From the artifacts uncovered under Androas Palace in Luxor (Photo: Supreme council of antiquities)
The discovery is one of several ancient treasures uncovered beneath the palace after its demolition a month ago, including a collection of bronze Roman coins, remains of a Roman wall, and a collection of icons from different ages, according to Secretary-General of the Supreme Council of Antiquities Mostafa Waziri.
The decision to demolish the palace was taken by the Luxor governorate after the committee assigned to investigate its condition decided that its unstable foundation threatened both the neighbouring Luxor Temple and pedestrians walking along the Nile cornice since it could have collapsed at any time.
The palace is not considered a monument as it is not listed on Egypt’s Heritage List.
Andraos Bishara was one of the most prominent figures in Luxor in the early 20th century. Upon his arrival in Luxor from his hometown of Qus in the 1880s, he decided to build his family home in the precincts of the Luxor Temple with a view across the Nile to the Theban Necropolis.
He invested part of his fortune in buying land that extended as far as the Colossi of Memnon on the west bank at Luxor.
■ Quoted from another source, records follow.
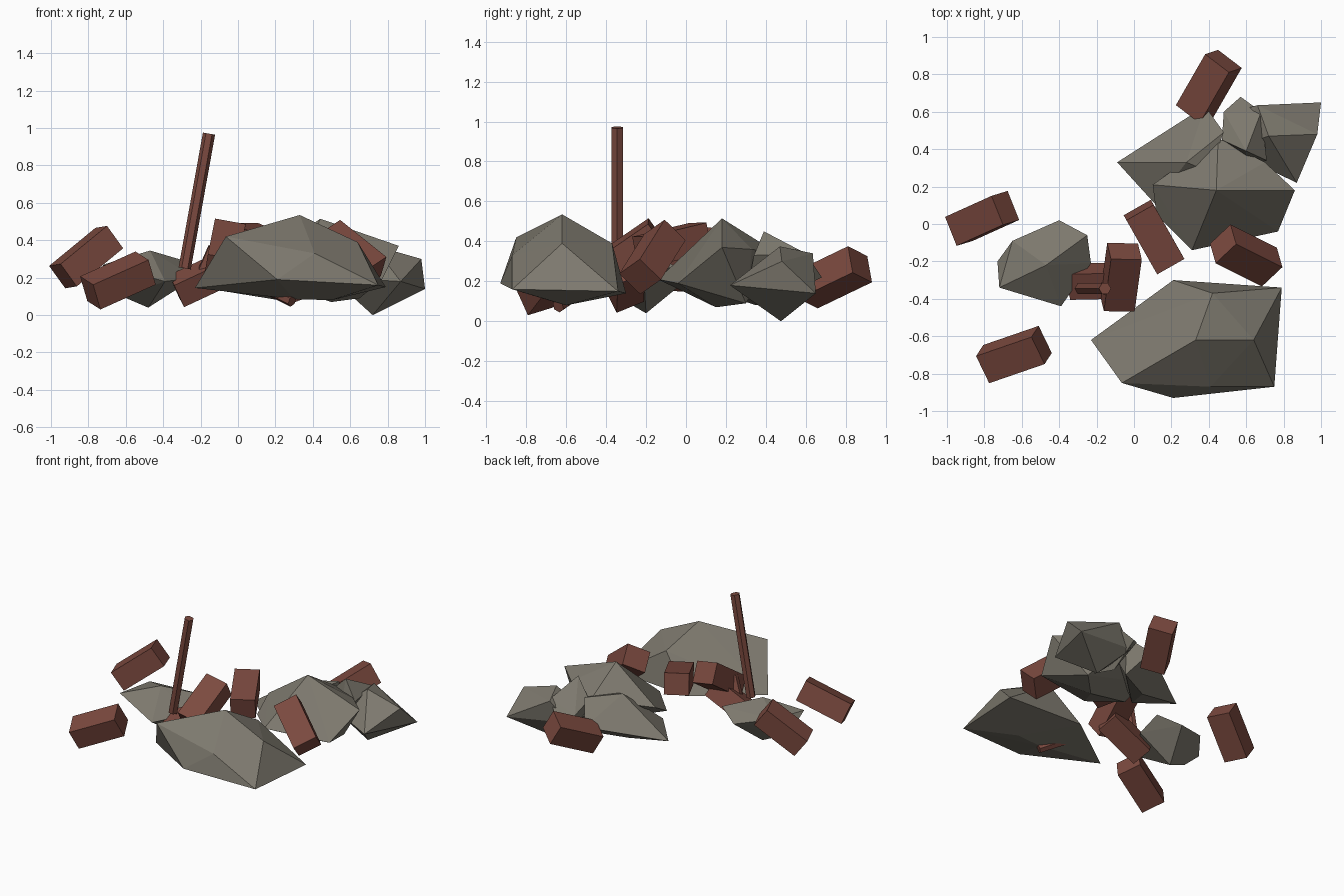
import bpy, bmesh
from mathutils import Vector, Matrix

if "Cube" in bpy.data.objects:
    bpy.data.objects.remove(bpy.data.objects["Cube"])


def material(name, rgb):
    m = bpy.data.materials.new(name)
    m.diffuse_color = (*rgb, 1)
    m.use_nodes = True
    m.node_tree.nodes["Principled BSDF"].inputs["Base Color"].default_value = m.diffuse_color
    return m


STONE = material("grey stone", (0.205, 0.19, 0.155))
BRICK = material("red brick", (0.20, 0.068, 0.05))


def finish(name, bm, mat):
    bmesh.ops.recalc_face_normals(bm, faces=bm.faces)
    me = bpy.data.meshes.new(name)
    bm.to_mesh(me)
    bm.free()
    me.materials.append(mat)
    bpy.context.collection.objects.link(bpy.data.objects.new(name, me))


def rock(name, *points):
    """Faceted stone: convex hull of a few corner points."""
    bm = bmesh.new()
    for p in points:
        bm.verts.new(p)
    res = bmesh.ops.convex_hull(bm, input=bm.verts)
    junk = {g for g in res["geom_interior"] + res["geom_unused"]
            if isinstance(g, bmesh.types.BMVert)}
    bmesh.ops.delete(bm, geom=list(junk), context='VERTS')
    finish(name, bm, STONE)


def brick(name, center, along, across, size=(0.34, 0.167, 0.15)):
    """Box with its long edge on 'along' and its width close to 'across'."""
    a = Vector(along).normalized()
    w = Vector(across)
    w = (w - a * w.dot(a)).normalized()
    h = a.cross(w)
    rot = Matrix((a, w, h)).transposed().to_4x4()
    bm = bmesh.new()
    bmesh.ops.create_cube(bm, size=1, matrix=Matrix.Translation(center) @ rot @ Matrix.Diagonal((*size, 1)))
    finish(name, bm, BRICK)


def rod(name, start, end, radius=0.033):
    """Six-sided bar between two points."""
    s, e = Vector(start), Vector(end)
    rot = (e - s).to_track_quat('Z', 'Y').to_matrix().to_4x4()
    bm = bmesh.new()
    bmesh.ops.create_cone(bm, cap_ends=True, segments=6, radius1=radius, radius2=radius,
                          depth=(e - s).length, matrix=Matrix.Translation((s + e) / 2) @ rot)
    finish(name, bm, BRICK)


# Stones
rock("front_rock",
     (-.23, -.62, .145), (-.065, -.85, .42), (.21, -.93, .19), (.75, -.87, .16),
     (.79, -.34, .15), (.21, -.30, .14), (.33, -.62, .535), (.42, -.37, .39),
     (.64, -.62, .39), (.41, -.87, .33), (.30, -.62, .085), (.50, -.60, .08))
rock("left_rock",
     (-.73, -.20, .20), (-.72, -.34, .27), (-.65, -.09, .28), (-.40, .02, .22),
     (-.25, -.06, .28), (-.23, -.21, .20), (-.39, -.44, .18), (-.47, -.22, .345),
     (-.48, -.20, .04), (-.62, -.22, .10))
rock("centre_rock",
     (.10, .21, .28), (.12, .05, .19), (.31, -.14, .21), (.77, -.04, .19),
     (.86, .18, .37), (.70, .33, .36), (.45, .46, .34), (.44, .18, .515),
     (.50, .15, .07), (.65, .30, .09))
rock("back_rock",
     (-.09, .33, .13), (.38, .63, .22), (.48, .49, .36), (.28, .33, .38),
     (.40, .28, .34), (.11, .11, .16), (.22, .35, .08), (.45, .45, .10))
rock("right_rock",
     (1.0, .65, .14), (.98, .48, .30), (.87, .22, .18), (.72, .475, 0),
     (.66, .635, .34), (.53, .60, .20), (.72, .47, .375), (.50, .40, .20))
rock("small_rock",
     (.57, .68, .22), (.48, .60, .27), (.47, .45, .33), (.60, .39, .45),
     (.68, .60, .34), (.71, .34, .33), (.55, .45, .10), (.60, .30, .12))

# Broken bricks
brick("left_brick", (-.812, .03, .31), (.73, .33, .60), (.06, -.15, .01))
brick("front_left_brick", (-.642, -.698, .185), (.87, .30, .39), (.07, -.145, -.045))
brick("back_brick", (.40, .735, .22), (.46, .80, .385), (.13, -.10, .05))
brick("centre_brick", (.107, -.07, .385), (.165, -.29, -.07), (.145, .08, 0))
brick("right_brick", (.60, -.168, .322), (.727, -.363, -.58), (-.108, -.103, -.073))
brick("leaning_brick", (-.07, -.285, .345), (.11, .80, .55), (.97, -.05, -.2))
brick("buried_brick", (-.175, -.305, .20), (.90, .02, .42), (0, 1, .5), (.34, .15, .14))

# Bars
rod("upright_bar", (-.285, -.345, .25), (-.155, -.345, .97))
rod("stub_bar", (-.20, -.33, .2), (-.13, -.36, .36))
rod("fallen_bar", (.10, -.505, .17), (.29, -.64, .075))
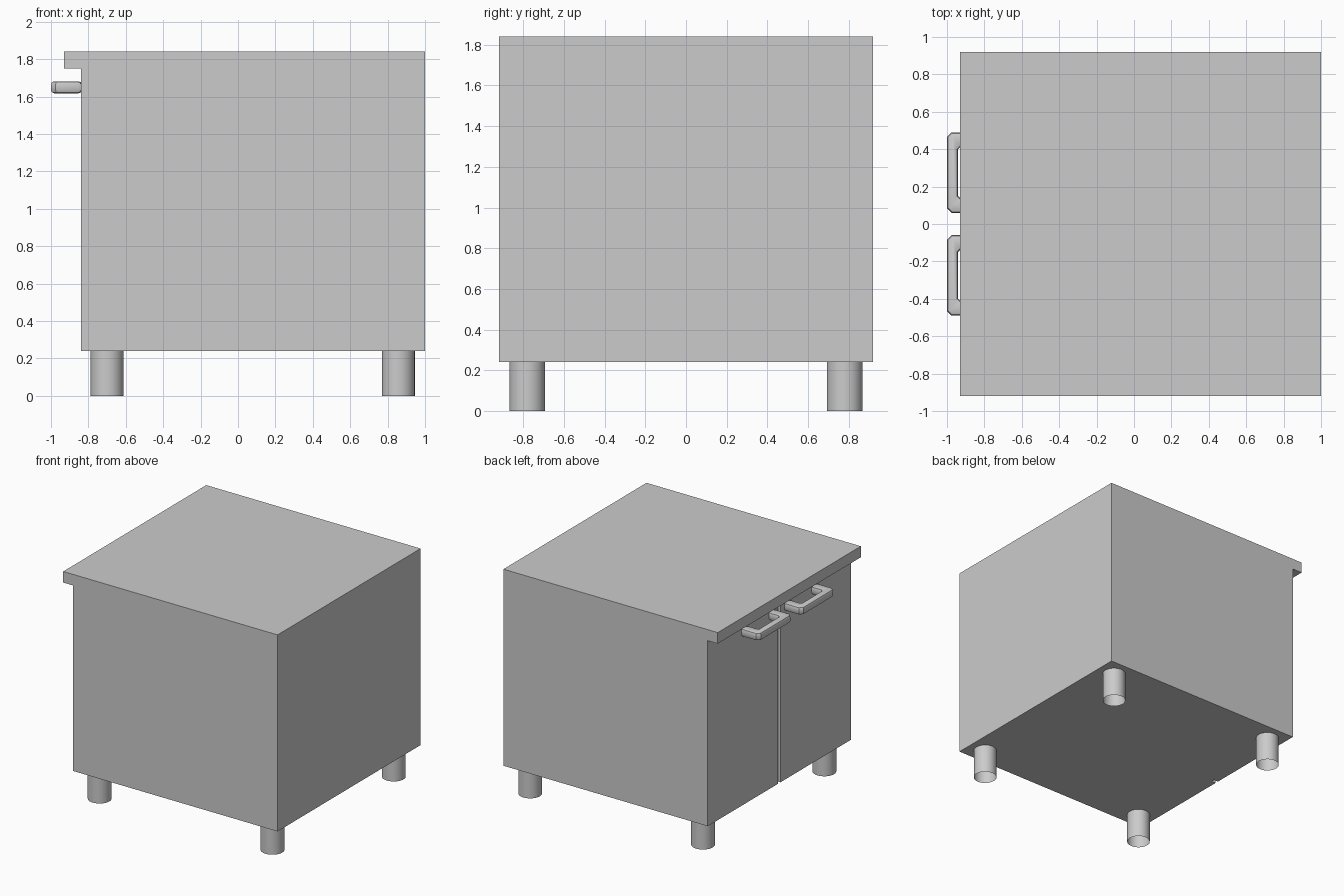
import bpy, bmesh, math

if "Cube" in bpy.data.objects:
    bpy.data.objects.remove(bpy.data.objects["Cube"])


def extrude_profile(name, points, vec):
    """Closed solid from a planar outline pushed along vec."""
    bm = bmesh.new()
    face = bm.faces.new([bm.verts.new(p) for p in points])
    top = bmesh.ops.extrude_face_region(bm, geom=[face])["geom"]
    bmesh.ops.translate(bm, vec=vec, verts=[g for g in top if isinstance(g, bmesh.types.BMVert)])
    bmesh.ops.recalc_face_normals(bm, faces=bm.faces)
    mesh = bpy.data.meshes.new(name)
    bm.to_mesh(mesh)
    bm.free()
    obj = bpy.data.objects.new(name, mesh)
    bpy.context.collection.objects.link(obj)
    return obj


def activate(obj):
    bpy.ops.object.select_all(action='DESELECT')
    obj.select_set(True)
    bpy.context.view_layer.objects.active = obj


# Cabinet carcass with overhanging worktop, from its side outline
outline = [(-0.84, 0.24), (1.0, 0.24), (1.0, 1.84), (-0.93, 1.84), (-0.93, 1.75), (-0.84, 1.75)]
cabinet = extrude_profile("cabinet_body", [(x, -0.92, z) for x, z in outline], (0, 1.84, 0))

# Gap between the two doors
gap = [(-0.88, -0.015), (-0.80, -0.015), (-0.80, 0.015), (-0.88, 0.015)]
cutter = extrude_profile("door_gap_cutter", [(x, y, 0.1) for x, y in gap], (0, 0, 1.65))
cutter.hide_render = True
activate(cabinet)
cut = cabinet.modifiers.new("door_gap", 'BOOLEAN')
cut.operation = 'DIFFERENCE'
cut.solver = 'EXACT'
cut.object = cutter
bpy.ops.object.modifier_apply(modifier=cut.name)
bpy.data.objects.remove(cutter, do_unlink=True)

# Door handles: bevelled U-shaped pulls
for side, yc in (("left", 0.275), ("right", -0.275)):
    half = [(-0.835, 0.215), (-0.975, 0.215), (-1.0, 0.19)]
    inner = [(-0.94, 0.125), (-0.93, 0.135), (-0.835, 0.135)]
    upper = half
    lower = [(x, -y) for x, y in reversed(half)]
    inside = [(x, -y) for x, y in reversed(inner)] + inner
    pts = upper + lower + inside
    handle = extrude_profile(side + "_handle", [(x, yc + y, 1.618) for x, y in pts], (0, 0, 0.064))
    bevel = handle.modifiers.new("rounding", 'BEVEL')
    bevel.width = 0.018
    bevel.segments = 2
    bevel.limit_method = 'ANGLE'
    bevel.angle_limit = math.radians(50)
    activate(handle)
    bpy.ops.object.modifier_apply(modifier=bevel.name)
    bpy.ops.object.shade_smooth_by_angle(angle=math.radians(40))

# Four open tube feet
for end, x in (("front", -0.70), ("back", 0.857)):
    for side, y in (("left", 0.78), ("right", -0.78)):
        bpy.ops.mesh.primitive_cylinder_add(vertices=32, radius=0.088, depth=0.24,
                                            end_fill_type='NOTHING', location=(x, y, 0.12))
        leg = bpy.context.object
        leg.name = f"{end}_{side}_leg"
        bpy.ops.object.shade_smooth_by_angle(angle=math.radians(40))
His son Tawfiq gradually became a key figure in the town and built his own house beside his father’s, which was earlier demolished.
The son’s palace was inhabited by the Andraos family until 2013 when the bodies of Tawfiq’s two daughters were found dead, believed to have been murdered, inside. Since then, the palace has been abandoned.